* Exercise *
From the entries that follow, reproduce exactly and only the lines from the line with "body.select_set(True)" to the line with "bpy.ops.object.shade_smooth_by_angle(angle=math.radians(30))", endpoints included.

* Given records *
-*-*-

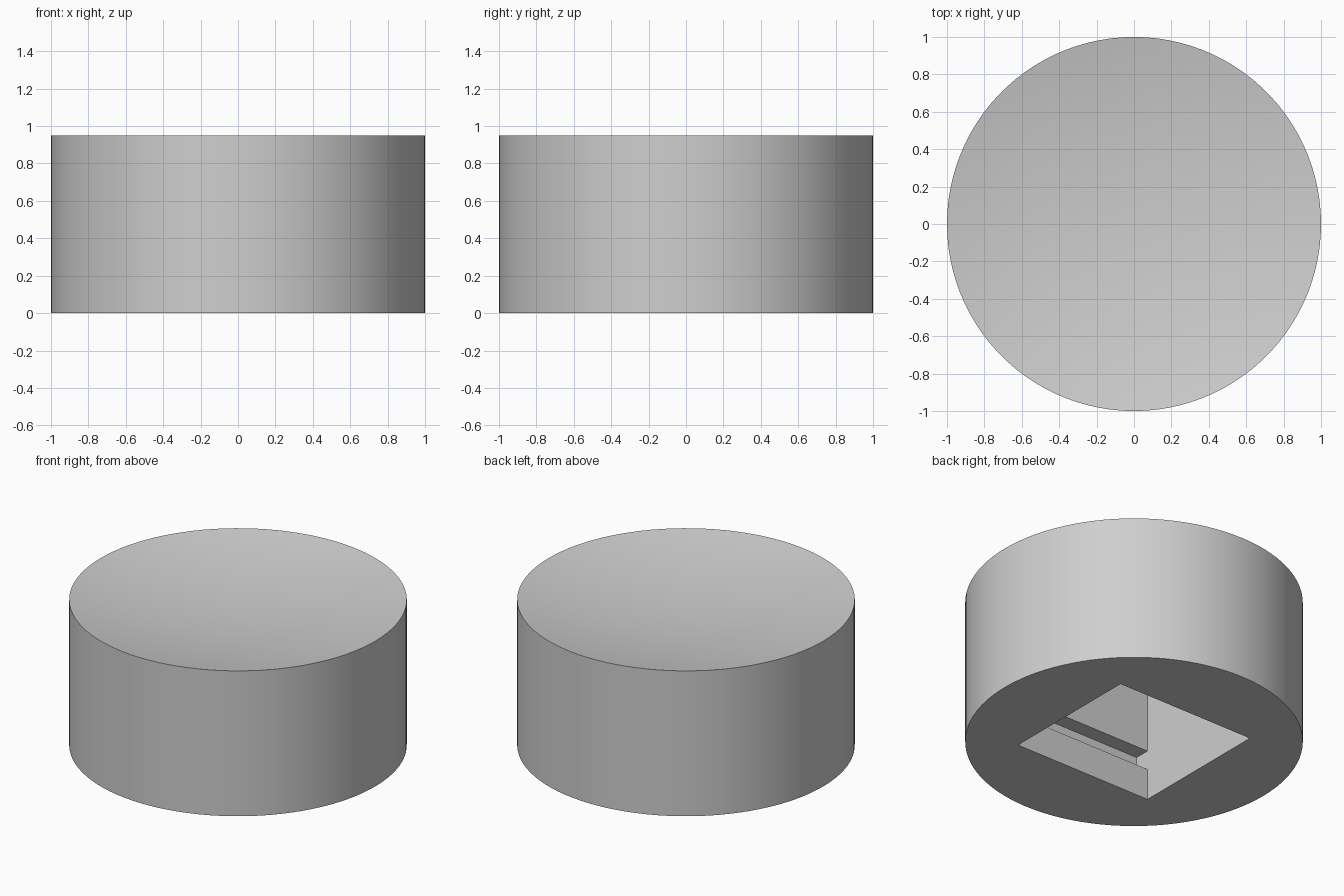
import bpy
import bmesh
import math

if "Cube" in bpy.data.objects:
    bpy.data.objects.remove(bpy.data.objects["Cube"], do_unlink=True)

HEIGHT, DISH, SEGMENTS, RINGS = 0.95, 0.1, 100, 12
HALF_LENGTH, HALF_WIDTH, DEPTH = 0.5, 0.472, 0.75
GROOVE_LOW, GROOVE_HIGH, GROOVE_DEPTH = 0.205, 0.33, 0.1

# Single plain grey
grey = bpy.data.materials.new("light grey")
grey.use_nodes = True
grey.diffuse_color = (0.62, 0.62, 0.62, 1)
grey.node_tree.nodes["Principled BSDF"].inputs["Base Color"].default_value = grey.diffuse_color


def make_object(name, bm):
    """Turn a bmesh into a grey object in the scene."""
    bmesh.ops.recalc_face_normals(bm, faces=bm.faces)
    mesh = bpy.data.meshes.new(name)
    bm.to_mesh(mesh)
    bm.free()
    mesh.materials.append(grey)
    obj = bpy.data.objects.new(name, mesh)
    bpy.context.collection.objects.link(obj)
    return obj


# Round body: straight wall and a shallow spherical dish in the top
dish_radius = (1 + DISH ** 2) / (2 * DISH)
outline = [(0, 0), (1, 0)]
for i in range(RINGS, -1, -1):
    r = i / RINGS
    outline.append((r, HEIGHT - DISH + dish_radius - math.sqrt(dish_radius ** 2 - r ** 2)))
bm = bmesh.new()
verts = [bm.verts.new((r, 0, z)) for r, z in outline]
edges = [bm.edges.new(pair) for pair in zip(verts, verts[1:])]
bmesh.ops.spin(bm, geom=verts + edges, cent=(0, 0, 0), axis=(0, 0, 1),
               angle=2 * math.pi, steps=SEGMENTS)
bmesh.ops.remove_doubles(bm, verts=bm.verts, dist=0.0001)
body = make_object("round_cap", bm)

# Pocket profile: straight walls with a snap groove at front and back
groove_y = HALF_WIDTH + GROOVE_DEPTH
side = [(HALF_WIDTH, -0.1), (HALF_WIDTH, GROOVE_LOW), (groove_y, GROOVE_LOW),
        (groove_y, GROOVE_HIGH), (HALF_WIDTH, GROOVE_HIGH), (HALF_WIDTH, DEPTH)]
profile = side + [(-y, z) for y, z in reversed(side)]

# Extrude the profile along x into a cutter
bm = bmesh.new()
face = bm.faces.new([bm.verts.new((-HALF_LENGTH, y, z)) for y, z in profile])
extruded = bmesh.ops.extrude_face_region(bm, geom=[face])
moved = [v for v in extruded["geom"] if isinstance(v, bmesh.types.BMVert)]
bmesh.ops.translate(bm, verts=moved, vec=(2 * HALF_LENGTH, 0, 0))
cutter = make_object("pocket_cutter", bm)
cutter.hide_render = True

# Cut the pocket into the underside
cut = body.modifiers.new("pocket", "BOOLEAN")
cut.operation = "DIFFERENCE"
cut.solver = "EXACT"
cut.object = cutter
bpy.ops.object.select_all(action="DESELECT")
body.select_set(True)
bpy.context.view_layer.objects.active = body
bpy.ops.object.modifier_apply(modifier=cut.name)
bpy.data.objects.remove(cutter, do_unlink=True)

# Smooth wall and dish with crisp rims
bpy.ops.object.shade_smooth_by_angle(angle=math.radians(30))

-*-*-

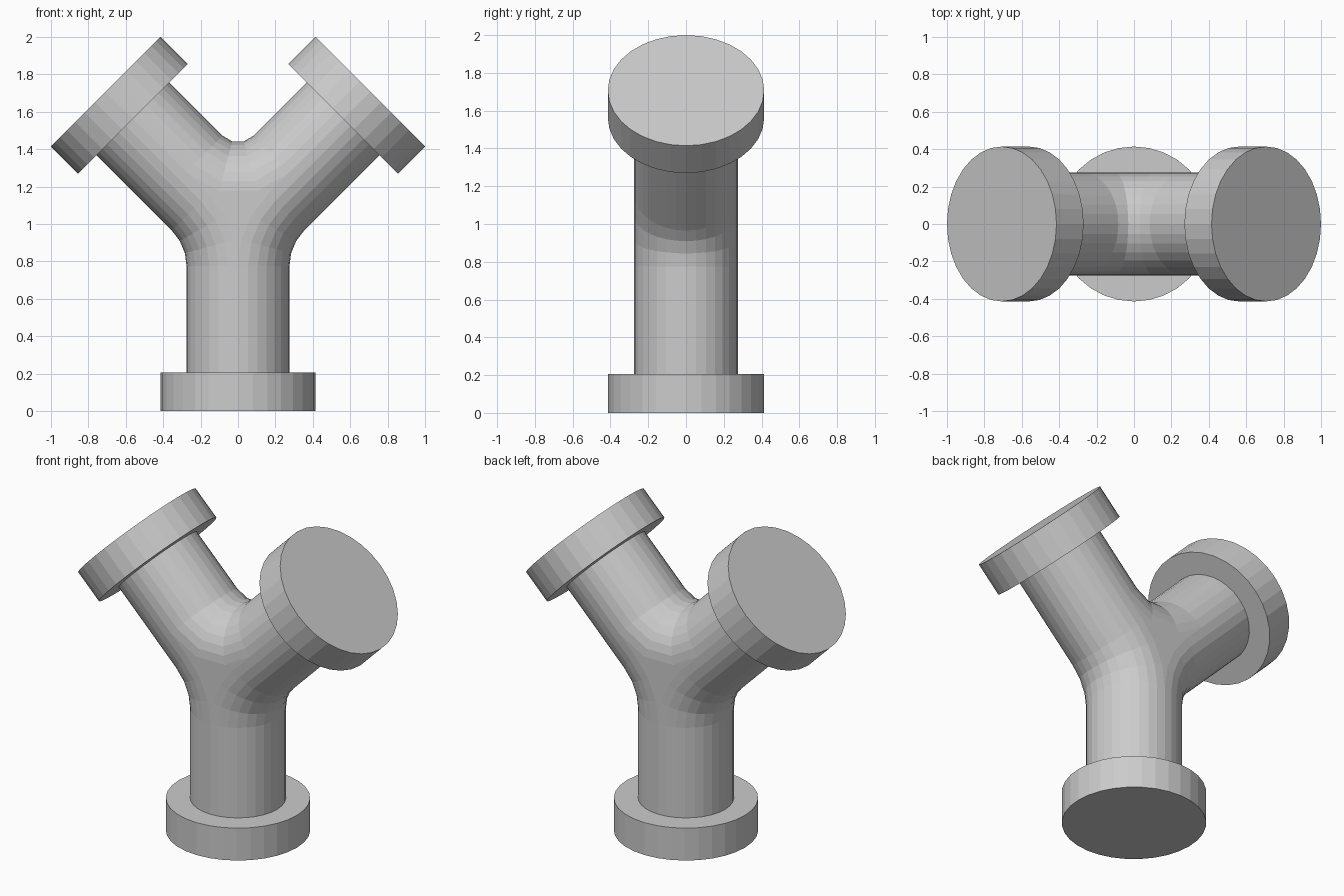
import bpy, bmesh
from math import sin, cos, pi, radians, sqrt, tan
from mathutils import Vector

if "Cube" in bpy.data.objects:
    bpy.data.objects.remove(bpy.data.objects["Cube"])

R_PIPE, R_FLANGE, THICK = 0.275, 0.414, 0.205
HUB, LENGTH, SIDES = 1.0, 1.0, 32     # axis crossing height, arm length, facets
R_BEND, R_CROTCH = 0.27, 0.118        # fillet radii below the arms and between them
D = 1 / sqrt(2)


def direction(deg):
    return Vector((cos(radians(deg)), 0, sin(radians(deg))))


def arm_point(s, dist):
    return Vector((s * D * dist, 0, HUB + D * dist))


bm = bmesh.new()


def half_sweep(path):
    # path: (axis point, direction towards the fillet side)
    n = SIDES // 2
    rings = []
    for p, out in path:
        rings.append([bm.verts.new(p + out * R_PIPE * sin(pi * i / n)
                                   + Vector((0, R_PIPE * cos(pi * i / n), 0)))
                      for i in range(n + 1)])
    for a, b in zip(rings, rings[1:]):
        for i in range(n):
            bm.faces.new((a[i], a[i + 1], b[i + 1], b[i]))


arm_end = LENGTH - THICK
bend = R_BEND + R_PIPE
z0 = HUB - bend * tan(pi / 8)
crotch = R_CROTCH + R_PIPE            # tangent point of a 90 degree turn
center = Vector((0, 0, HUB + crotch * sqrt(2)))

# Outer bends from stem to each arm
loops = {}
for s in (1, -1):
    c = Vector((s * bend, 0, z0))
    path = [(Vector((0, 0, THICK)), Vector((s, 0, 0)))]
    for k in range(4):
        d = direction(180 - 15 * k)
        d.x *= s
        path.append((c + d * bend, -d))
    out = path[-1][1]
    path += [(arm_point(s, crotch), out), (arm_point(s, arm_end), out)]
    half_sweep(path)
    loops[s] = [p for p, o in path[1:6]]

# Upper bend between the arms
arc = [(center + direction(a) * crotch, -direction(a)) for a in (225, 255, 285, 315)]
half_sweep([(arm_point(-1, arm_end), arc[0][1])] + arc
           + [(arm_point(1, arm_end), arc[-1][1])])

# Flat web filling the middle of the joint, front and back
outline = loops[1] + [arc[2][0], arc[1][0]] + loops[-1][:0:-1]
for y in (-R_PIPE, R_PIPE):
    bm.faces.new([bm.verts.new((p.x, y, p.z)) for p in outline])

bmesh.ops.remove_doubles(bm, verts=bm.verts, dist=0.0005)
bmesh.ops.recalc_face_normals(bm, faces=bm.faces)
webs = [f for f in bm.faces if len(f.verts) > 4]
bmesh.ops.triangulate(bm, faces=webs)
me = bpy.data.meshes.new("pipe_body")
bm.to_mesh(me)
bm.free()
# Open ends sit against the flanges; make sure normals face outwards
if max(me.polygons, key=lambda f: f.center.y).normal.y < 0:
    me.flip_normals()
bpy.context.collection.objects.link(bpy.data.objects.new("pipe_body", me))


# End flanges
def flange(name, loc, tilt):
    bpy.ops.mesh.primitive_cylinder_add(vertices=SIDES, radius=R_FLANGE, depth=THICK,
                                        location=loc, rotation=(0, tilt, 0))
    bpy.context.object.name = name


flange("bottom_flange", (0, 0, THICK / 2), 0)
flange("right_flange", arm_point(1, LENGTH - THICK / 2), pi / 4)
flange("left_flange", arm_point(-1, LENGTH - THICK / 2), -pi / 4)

-*-*-

* Answer box *
body.select_set(True)
bpy.context.view_layer.objects.active = body
bpy.ops.object.modifier_apply(modifier=cut.name)
bpy.data.objects.remove(cutter, do_unlink=True)

# Smooth wall and dish with crisp rims
bpy.ops.object.shade_smooth_by_angle(angle=math.radians(30))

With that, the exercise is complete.